··· Supplied material
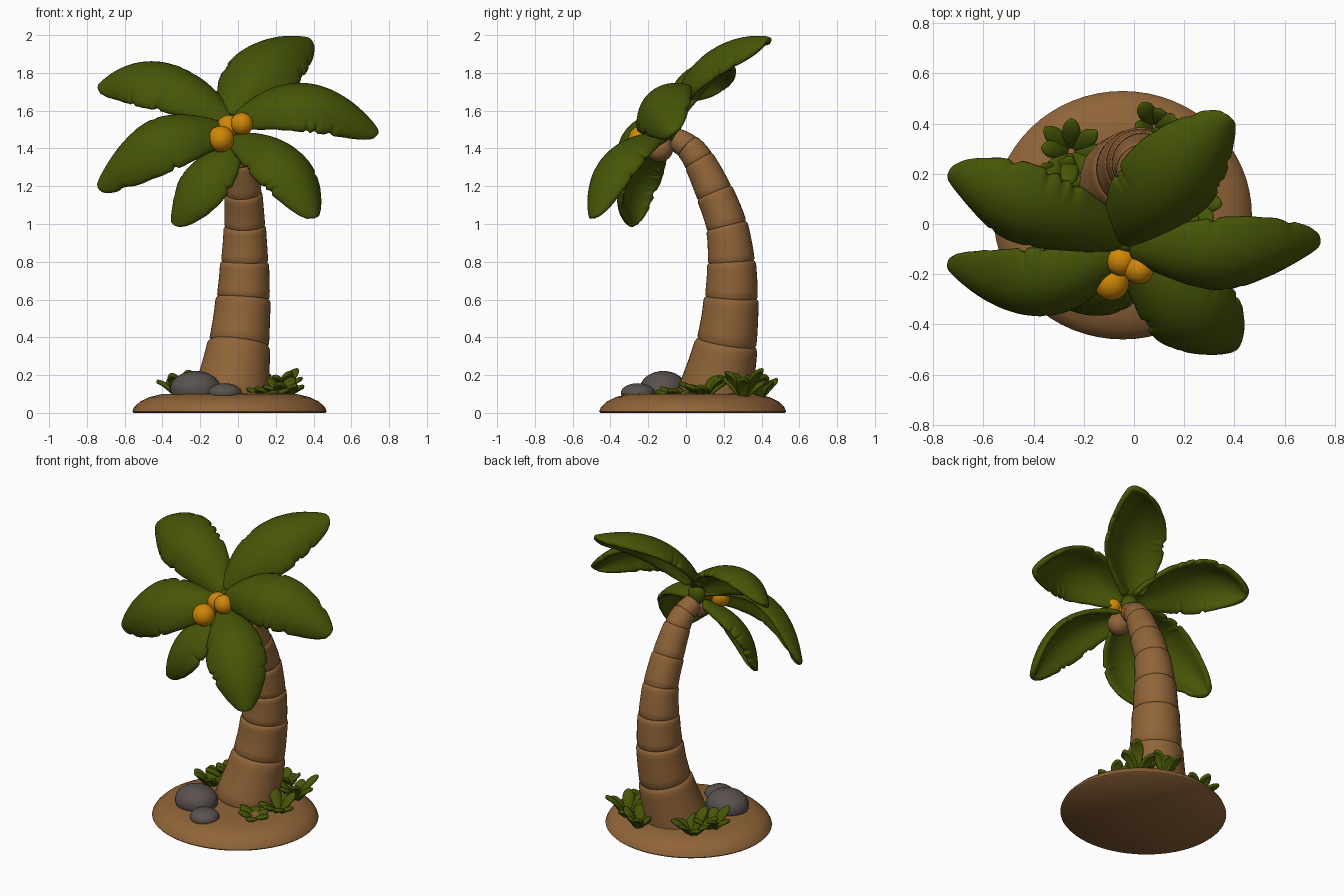
import bpy, bmesh, math, random
from mathutils import Vector as V

if "Cube" in bpy.data.objects:
    bpy.data.objects.remove(bpy.data.objects["Cube"])

random.seed(4)


def material(name, rgb):
    m = bpy.data.materials.new(name)
    m.diffuse_color = (*rgb, 1)
    m.use_nodes = True
    m.node_tree.nodes["Principled BSDF"].inputs["Base Color"].default_value = m.diffuse_color
    return m


GREEN = material("leaf green", (0.062, 0.092, 0.002))
BROWN = material("bark brown", (0.28, 0.128, 0.04))
GREY = material("stone grey", (0.1, 0.083, 0.074))
ORANGE = material("coconut orange", (0.63, 0.24, 0.002))


def finish(bm, name, mat, angle=50):
    me = bpy.data.meshes.new(name)
    bm.to_mesh(me)
    bm.free()
    me.materials.append(mat)
    me.polygons.foreach_set("use_smooth", [True] * len(me.polygons))
    me.set_sharp_from_angle(angle=math.radians(angle))
    ob = bpy.data.objects.new(name, me)
    bpy.context.collection.objects.link(ob)
    return ob


def loft(bm, rings):
    """Skin a list of equal-length point loops, capping both ends."""
    vs = [[bm.verts.new(p) for p in r] for r in rings]
    n = len(vs[0])
    for a, b in zip(vs, vs[1:]):
        for j in range(n):
            k = (j + 1) % n
            bm.faces.new((a[j], a[k], b[k], b[j]))
    bm.faces.new(vs[0][::-1])
    bm.faces.new(vs[-1])


def lerp_table(tab, t):
    for (t0, a), (t1, b) in zip(tab, tab[1:]):
        if t <= t1:
            return a + (b - a) * (t - t0) / (t1 - t0)
    return tab[-1][1]


WIDTH = [(0, .38), (.1, .64), (.25, .87), (.4, .98), (.52, 1), (.65, .96),
         (.8, .8), (.9, .6), (.96, .42), (1, .2)]


def add_leaf(bm, base, mid, tip, hw, hint, nu=44, nv=8, droop=.58, notches=()):
    """Arched sheet along a curve through base, mid and tip; edges droop."""
    base, mid, tip, hint = V(base), V(mid), V(tip), V(hint)
    ctrl = mid * 2 - (base + tip) / 2
    grid = []
    for i in range(nu + 1):
        t = i / nu
        p = base * (1 - t) ** 2 + ctrl * 2 * t * (1 - t) + tip * t * t
        tan = ((ctrl - base) * (1 - t) + (tip - ctrl) * t).normalized()
        side = tan.cross(hint).normalized()
        nor = side.cross(tan)
        w = hw * lerp_table(WIDTH, t)
        row = []
        for j in range(nv + 1):
            s = 2 * j / nv - 1
            k = .86 if abs(s) == 1 and (i, int(s)) in notches else 1
            row.append(bm.verts.new(p + side * s * w * k - nor * droop * w * abs(s) ** 2.2))
        grid.append(row)
    for a, b in zip(grid, grid[1:]):
        for j in range(nv):
            bm.faces.new((a[j], a[j + 1], b[j + 1], b[j]))


def thicken(ob, th):
    m = ob.modifiers.new("thickness", 'SOLIDIFY')
    m.thickness, m.offset = th, -1
    s = ob.modifiers.new("round", 'SUBSURF')
    s.levels = s.render_levels = 1


# Sandy island: flat-bottomed low dome
bm = bmesh.new()
rings = []
for f, z in [(.985, 0), (1, .008), (.98, .03), (.92, .06), (.82, .084), (.69, .1), (.4, .104)]:
    rings.append([(-.045 + .515 * f * math.cos(a), .035 + .495 * f * math.sin(a), z)
                  for a in (2 * math.pi * i / 64 for i in range(64))])
loft(bm, rings)
finish(bm, "island", BROWN)

# Trunk: bent stack of tapered segments with grooves between them (x, y, z, radius)
ST = [(-.038, .15, .065, .207), (.006, .215, .372, .162), (.028, .24, .61, .142),
      (.035, .24, .80, .126), (.036, .215, .99, .109), (.028, .15, 1.165, .098),
      (.015, .068, 1.335, .082), (0, .008, 1.41, .07), (-.015, -.06, 1.45, .06)]


def station(i, t):
    """Smooth interpolation between trunk stations."""
    g = lambda k: V(ST[k]) if 0 <= k < len(ST) else (
        V(ST[0]) * 2 - V(ST[1]) if k < 0 else V(ST[-1]) * 2 - V(ST[-2]))
    a, b, c, d = g(i - 1), g(i), g(i + 1), g(i + 2)
    return .5 * (2 * b + (c - a) * t + (2 * a - 5 * b + 4 * c - d) * t * t
                 + (3 * b - a - 3 * c + d) * t ** 3)


bm = bmesh.new()
rings = []
for i in range(len(ST) - 1):
    for t, k in [(0, .94), (.04, .985), (.2, .995), (.4, 1), (.6, 1.005), (.8, 1.015), (.92, 1.02), (.97, .99)]:
        p = station(i, t)
        tan = (station(i, t + .01) - station(i, t - .01)).to_3d().normalized()
        u = (V((1, 0, 0)) - tan * tan.x).normalized()
        w = tan.cross(u)
        rings.append([p.to_3d() + (u * math.cos(a) + w * math.sin(a)) * p.w * k
                      for a in (2 * math.pi * q / 40 for q in range(40))])
loft(bm, rings)
finish(bm, "trunk", BROWN, 40)

# Palm fronds: base, middle, tip, half width, facing
FRONDS = {
    "frond_upper_left": ((-.04, -.09, 1.57), (-.43, .01, 1.82), (-.75, .195, 1.725), .203, (0, -.6, .8)),
    "frond_lower_left": ((-.03, -.13, 1.51), (-.42, -.315, 1.492), (-.75, -.175, 1.19), .203, (-.3, -.75, .6)),
    "frond_bottom_left": ((-.03, -.13, 1.46), (-.22, -.31, 1.265), (-.35, -.27, .995), .178, (-.5, -.7, .4)),
    "frond_bottom_right": ((-.02, -.14, 1.48), (.255, -.41, 1.375), (.41, -.505, 1.03), .198, (.35, -.65, .6)),
    "frond_right": ((-.02, -.13, 1.56), (.37, -.19, 1.697), (.75, -.08, 1.48), .198, (.1, -.65, .75)),
    "frond_top": ((-.04, -.09, 1.58), (.135, .1, 1.9), (.385, .43, 1.985), .218, (0, -.6, .8)),
}
for name, (b, m, t, hw, n) in FRONDS.items():
    cuts = {(random.randint(14, 40), random.choice((-1, 1))) for _ in range(6)}
    bm = bmesh.new()
    add_leaf(bm, b, m, t, hw, n, notches=cuts)
    thicken(finish(bm, name, GREEN, 180), .035)


def ball(name, c, r, mat):
    bm = bmesh.new()
    bmesh.ops.create_uvsphere(bm, u_segments=32, v_segments=18, radius=1)
    for v in bm.verts:
        v.co = V([v.co[i] * r[i] + c[i] for i in range(3)])
    return finish(bm, name, mat, 180)


# Crown heart joining the fronds, and coconuts
ball("crown_heart", (-.03, -.075, 1.51), (.06, .05, .07), GREEN)
ball("coconut_low", (-.09, -.235, 1.45), (.07,) * 3, ORANGE)
ball("coconut_left", (-.05, -.145, 1.515), (.062,) * 3, ORANGE)
ball("coconut_right", (.02, -.18, 1.53), (.06,) * 3, ORANGE)
ball("coconut_under", (.0, -.14, 1.40), (.072,) * 3, BROWN)

# Stones
ball("large_stone", (-.225, -.12, .125), (.135, .125, .097), GREY)
ball("small_stone", (-.07, -.255, .105), (.09, .09, .052), GREY)

# Grass clumps: centre, blade count, blade length, height
CLUMPS = [(.16, -.05, 6, .11, .055), (.24, .1, 7, .13, .12), (.22, .3, 7, .14, .14),
          (-.25, .29, 8, .16, .14), (.08, .39, 6, .1, .12), (-.31, .16, 6, .12, .14)]
for q, (cx, cy, n, L, H) in enumerate(CLUMPS):
    bm = bmesh.new()
    for i in range(n):
        a = 2 * math.pi * (i + random.uniform(-.25, .25)) / n
        l, h = L * random.uniform(.75, 1.1), H * random.uniform(.5, 1.1)
        d = V((math.cos(a), math.sin(a), 0))
        b = V((cx, cy, .085))
        add_leaf(bm, b, b + d * l * .5 + V((0, 0, h * .75)), b + d * l + V((0, 0, h)),
                 .042, V((0, 0, 1)) - d * .3, nu=8, nv=4, droop=.3)
    thicken(finish(bm, "grass_clump_%d" % (q + 1), GREEN, 180), .022)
······
» **Aim of the exercise**: The lines above from the one with "return .5 *" through the one with "rings.append([p.to_3d() + (u" are to be duplicated exactly, ends included, with nothing added.

» **Response for this exercise**:
    return .5 * (2 * b + (c - a) * t + (2 * a - 5 * b + 4 * c - d) * t * t
                 + (3 * b - a - 3 * c + d) * t ** 3)


bm = bmesh.new()
rings = []
for i in range(len(ST) - 1):
    for t, k in [(0, .94), (.04, .985), (.2, .995), (.4, 1), (.6, 1.005), (.8, 1.015), (.92, 1.02), (.97, .99)]:
        p = station(i, t)
        tan = (station(i, t + .01) - station(i, t - .01)).to_3d().normalized()
        u = (V((1, 0, 0)) - tan * tan.x).normalized()
        w = tan.cross(u)
        rings.append([p.to_3d() + (u * math.cos(a) + w * math.sin(a)) * p.w * k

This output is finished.